━━━ EXTRACTED ENTRIES ━━━
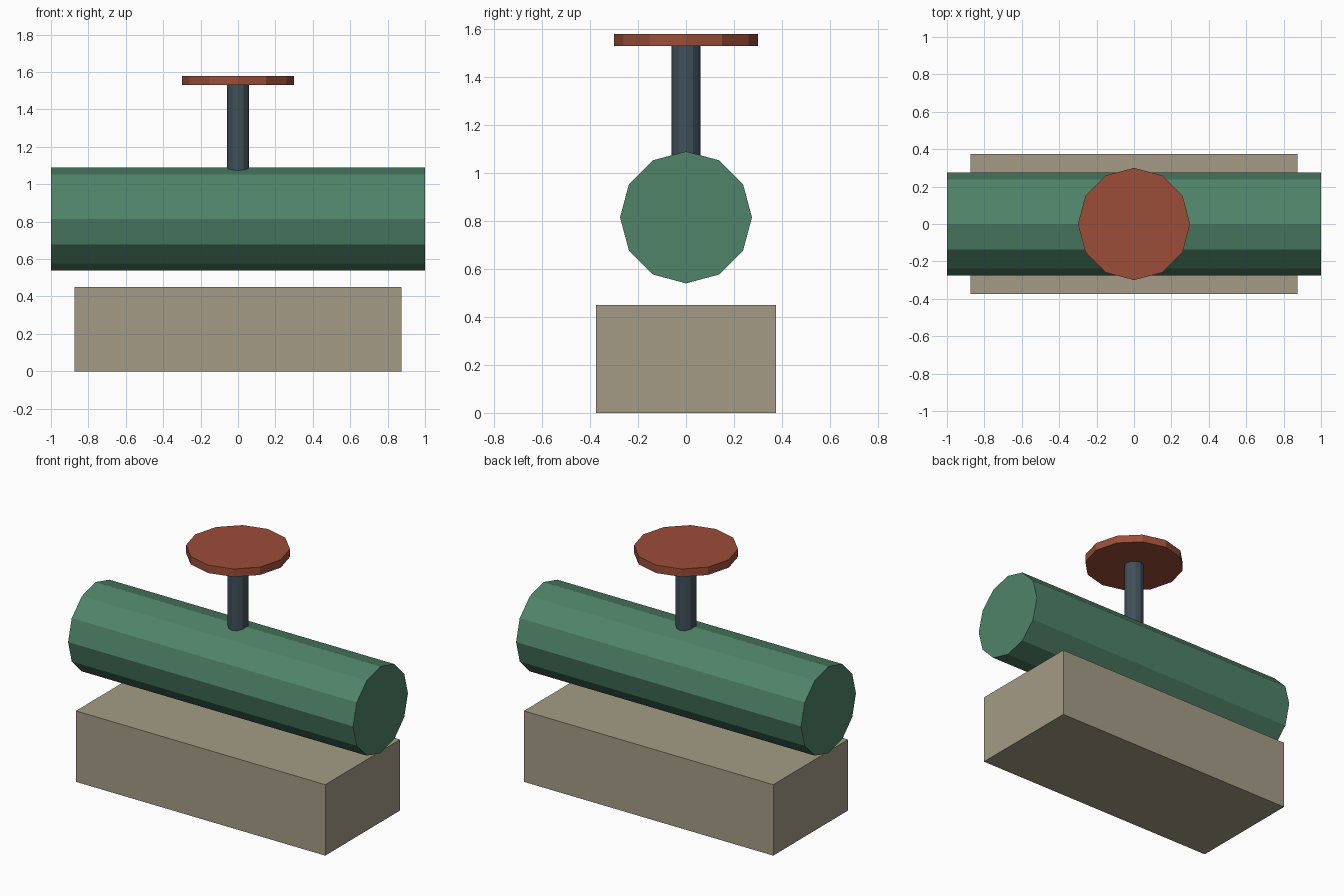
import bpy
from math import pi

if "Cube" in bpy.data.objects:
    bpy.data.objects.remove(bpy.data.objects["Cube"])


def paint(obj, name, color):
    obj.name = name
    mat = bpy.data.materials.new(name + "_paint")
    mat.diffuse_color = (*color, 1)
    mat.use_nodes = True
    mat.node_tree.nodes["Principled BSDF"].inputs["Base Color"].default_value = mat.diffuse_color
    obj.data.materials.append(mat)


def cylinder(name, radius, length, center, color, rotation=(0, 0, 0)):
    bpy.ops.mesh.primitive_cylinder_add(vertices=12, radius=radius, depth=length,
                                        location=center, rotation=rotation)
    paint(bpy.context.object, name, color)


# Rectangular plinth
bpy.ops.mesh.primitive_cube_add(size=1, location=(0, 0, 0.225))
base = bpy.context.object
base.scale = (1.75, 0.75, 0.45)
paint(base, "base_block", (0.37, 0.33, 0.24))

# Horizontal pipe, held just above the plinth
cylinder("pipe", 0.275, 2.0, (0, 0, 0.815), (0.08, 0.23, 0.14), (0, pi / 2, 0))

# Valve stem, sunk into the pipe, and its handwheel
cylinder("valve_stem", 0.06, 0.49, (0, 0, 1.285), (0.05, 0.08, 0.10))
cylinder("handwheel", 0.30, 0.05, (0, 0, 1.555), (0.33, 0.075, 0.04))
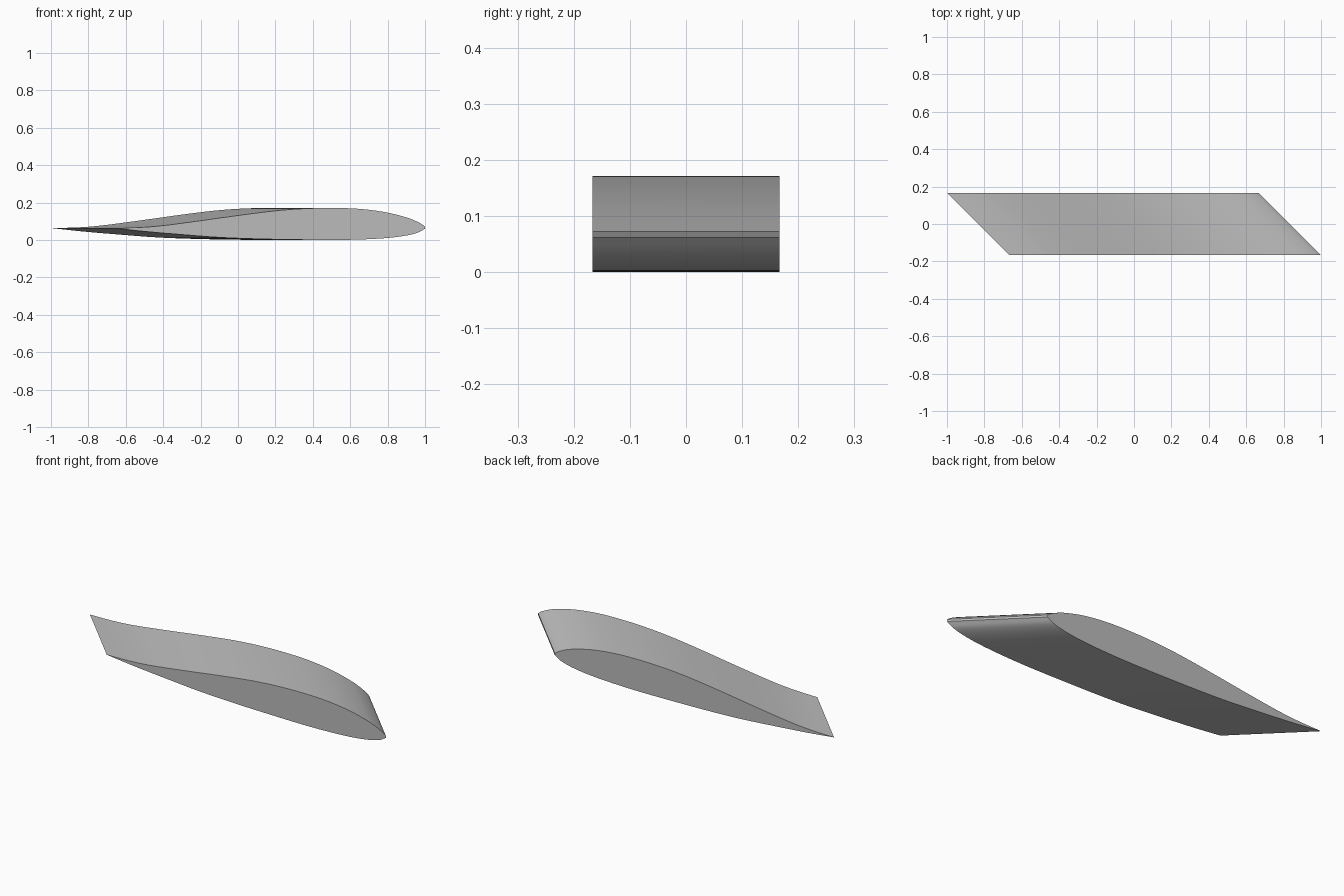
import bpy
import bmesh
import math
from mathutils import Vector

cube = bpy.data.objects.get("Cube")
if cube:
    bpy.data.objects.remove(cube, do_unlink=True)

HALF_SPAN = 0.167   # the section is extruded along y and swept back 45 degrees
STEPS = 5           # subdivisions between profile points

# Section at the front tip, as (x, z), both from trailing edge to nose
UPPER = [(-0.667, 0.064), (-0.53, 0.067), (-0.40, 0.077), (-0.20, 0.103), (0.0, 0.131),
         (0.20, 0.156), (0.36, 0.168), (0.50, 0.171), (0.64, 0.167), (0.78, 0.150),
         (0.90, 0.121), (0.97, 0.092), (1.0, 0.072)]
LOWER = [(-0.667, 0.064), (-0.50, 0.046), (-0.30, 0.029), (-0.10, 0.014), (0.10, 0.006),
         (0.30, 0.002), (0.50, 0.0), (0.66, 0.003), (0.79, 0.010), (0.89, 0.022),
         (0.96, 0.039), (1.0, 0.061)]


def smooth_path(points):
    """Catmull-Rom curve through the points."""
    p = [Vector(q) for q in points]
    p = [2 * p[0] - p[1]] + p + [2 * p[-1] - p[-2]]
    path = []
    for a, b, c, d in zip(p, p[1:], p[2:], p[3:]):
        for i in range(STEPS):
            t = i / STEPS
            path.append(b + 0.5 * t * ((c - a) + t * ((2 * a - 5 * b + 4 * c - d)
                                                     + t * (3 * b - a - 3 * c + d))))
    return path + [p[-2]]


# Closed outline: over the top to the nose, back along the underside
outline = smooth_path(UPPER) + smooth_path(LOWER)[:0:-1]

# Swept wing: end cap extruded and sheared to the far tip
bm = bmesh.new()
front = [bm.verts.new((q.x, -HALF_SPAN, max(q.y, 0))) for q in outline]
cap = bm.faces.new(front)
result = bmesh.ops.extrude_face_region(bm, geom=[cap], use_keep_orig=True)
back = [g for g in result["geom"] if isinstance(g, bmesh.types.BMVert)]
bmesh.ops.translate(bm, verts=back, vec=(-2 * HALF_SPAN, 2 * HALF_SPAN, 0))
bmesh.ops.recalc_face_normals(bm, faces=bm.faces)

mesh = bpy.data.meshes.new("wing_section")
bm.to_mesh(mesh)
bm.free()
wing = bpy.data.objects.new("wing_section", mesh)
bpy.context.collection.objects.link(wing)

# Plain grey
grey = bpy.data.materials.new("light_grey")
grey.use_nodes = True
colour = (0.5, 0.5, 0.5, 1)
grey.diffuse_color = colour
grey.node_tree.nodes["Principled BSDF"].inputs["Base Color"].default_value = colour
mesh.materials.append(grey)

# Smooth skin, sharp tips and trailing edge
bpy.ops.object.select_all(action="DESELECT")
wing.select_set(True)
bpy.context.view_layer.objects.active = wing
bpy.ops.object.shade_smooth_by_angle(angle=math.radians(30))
━━━
## PROBLEM STATEMENT
Except for the pictures, return every line of the material exactly.

## WRITTEN RESPONSE
import bpy
from math import pi

if "Cube" in bpy.data.objects:
    bpy.data.objects.remove(bpy.data.objects["Cube"])


def paint(obj, name, color):
    obj.name = name
    mat = bpy.data.materials.new(name + "_paint")
    mat.diffuse_color = (*color, 1)
    mat.use_nodes = True
    mat.node_tree.nodes["Principled BSDF"].inputs["Base Color"].default_value = mat.diffuse_color
    obj.data.materials.append(mat)


def cylinder(name, radius, length, center, color, rotation=(0, 0, 0)):
    bpy.ops.mesh.primitive_cylinder_add(vertices=12, radius=radius, depth=length,
                                        location=center, rotation=rotation)
    paint(bpy.context.object, name, color)


# Rectangular plinth
bpy.ops.mesh.primitive_cube_add(size=1, location=(0, 0, 0.225))
base = bpy.context.object
base.scale = (1.75, 0.75, 0.45)
paint(base, "base_block", (0.37, 0.33, 0.24))

# Horizontal pipe, held just above the plinth
cylinder("pipe", 0.275, 2.0, (0, 0, 0.815), (0.08, 0.23, 0.14), (0, pi / 2, 0))

# Valve stem, sunk into the pipe, and its handwheel
cylinder("valve_stem", 0.06, 0.49, (0, 0, 1.285), (0.05, 0.08, 0.10))
cylinder("handwheel", 0.30, 0.05, (0, 0, 1.555), (0.33, 0.075, 0.04))
import bpy
import bmesh
import math
from mathutils import Vector

cube = bpy.data.objects.get("Cube")
if cube:
    bpy.data.objects.remove(cube, do_unlink=True)

HALF_SPAN = 0.167   # the section is extruded along y and swept back 45 degrees
STEPS = 5           # subdivisions between profile points

# Section at the front tip, as (x, z), both from trailing edge to nose
UPPER = [(-0.667, 0.064), (-0.53, 0.067), (-0.40, 0.077), (-0.20, 0.103), (0.0, 0.131),
         (0.20, 0.156), (0.36, 0.168), (0.50, 0.171), (0.64, 0.167), (0.78, 0.150),
         (0.90, 0.121), (0.97, 0.092), (1.0, 0.072)]
LOWER = [(-0.667, 0.064), (-0.50, 0.046), (-0.30, 0.029), (-0.10, 0.014), (0.10, 0.006),
         (0.30, 0.002), (0.50, 0.0), (0.66, 0.003), (0.79, 0.010), (0.89, 0.022),
         (0.96, 0.039), (1.0, 0.061)]


def smooth_path(points):
    """Catmull-Rom curve through the points."""
    p = [Vector(q) for q in points]
    p = [2 * p[0] - p[1]] + p + [2 * p[-1] - p[-2]]
    path = []
    for a, b, c, d in zip(p, p[1:], p[2:], p[3:]):
        for i in range(STEPS):
            t = i / STEPS
            path.append(b + 0.5 * t * ((c - a) + t * ((2 * a - 5 * b + 4 * c - d)
                                                     + t * (3 * b - a - 3 * c + d))))
    return path + [p[-2]]


# Closed outline: over the top to the nose, back along the underside
outline = smooth_path(UPPER) + smooth_path(LOWER)[:0:-1]

# Swept wing: end cap extruded and sheared to the far tip
bm = bmesh.new()
front = [bm.verts.new((q.x, -HALF_SPAN, max(q.y, 0))) for q in outline]
cap = bm.faces.new(front)
result = bmesh.ops.extrude_face_region(bm, geom=[cap], use_keep_orig=True)
back = [g for g in result["geom"] if isinstance(g, bmesh.types.BMVert)]
bmesh.ops.translate(bm, verts=back, vec=(-2 * HALF_SPAN, 2 * HALF_SPAN, 0))
bmesh.ops.recalc_face_normals(bm, faces=bm.faces)

mesh = bpy.data.meshes.new("wing_section")
bm.to_mesh(mesh)
bm.free()
wing = bpy.data.objects.new("wing_section", mesh)
bpy.context.collection.objects.link(wing)

# Plain grey
grey = bpy.data.materials.new("light_grey")
grey.use_nodes = True
colour = (0.5, 0.5, 0.5, 1)
grey.diffuse_color = colour
grey.node_tree.nodes["Principled BSDF"].inputs["Base Color"].default_value = colour
mesh.materials.append(grey)

# Smooth skin, sharp tips and trailing edge
bpy.ops.object.select_all(action="DESELECT")
wing.select_set(True)
bpy.context.view_layer.objects.active = wing
bpy.ops.object.shade_smooth_by_angle(angle=math.radians(30))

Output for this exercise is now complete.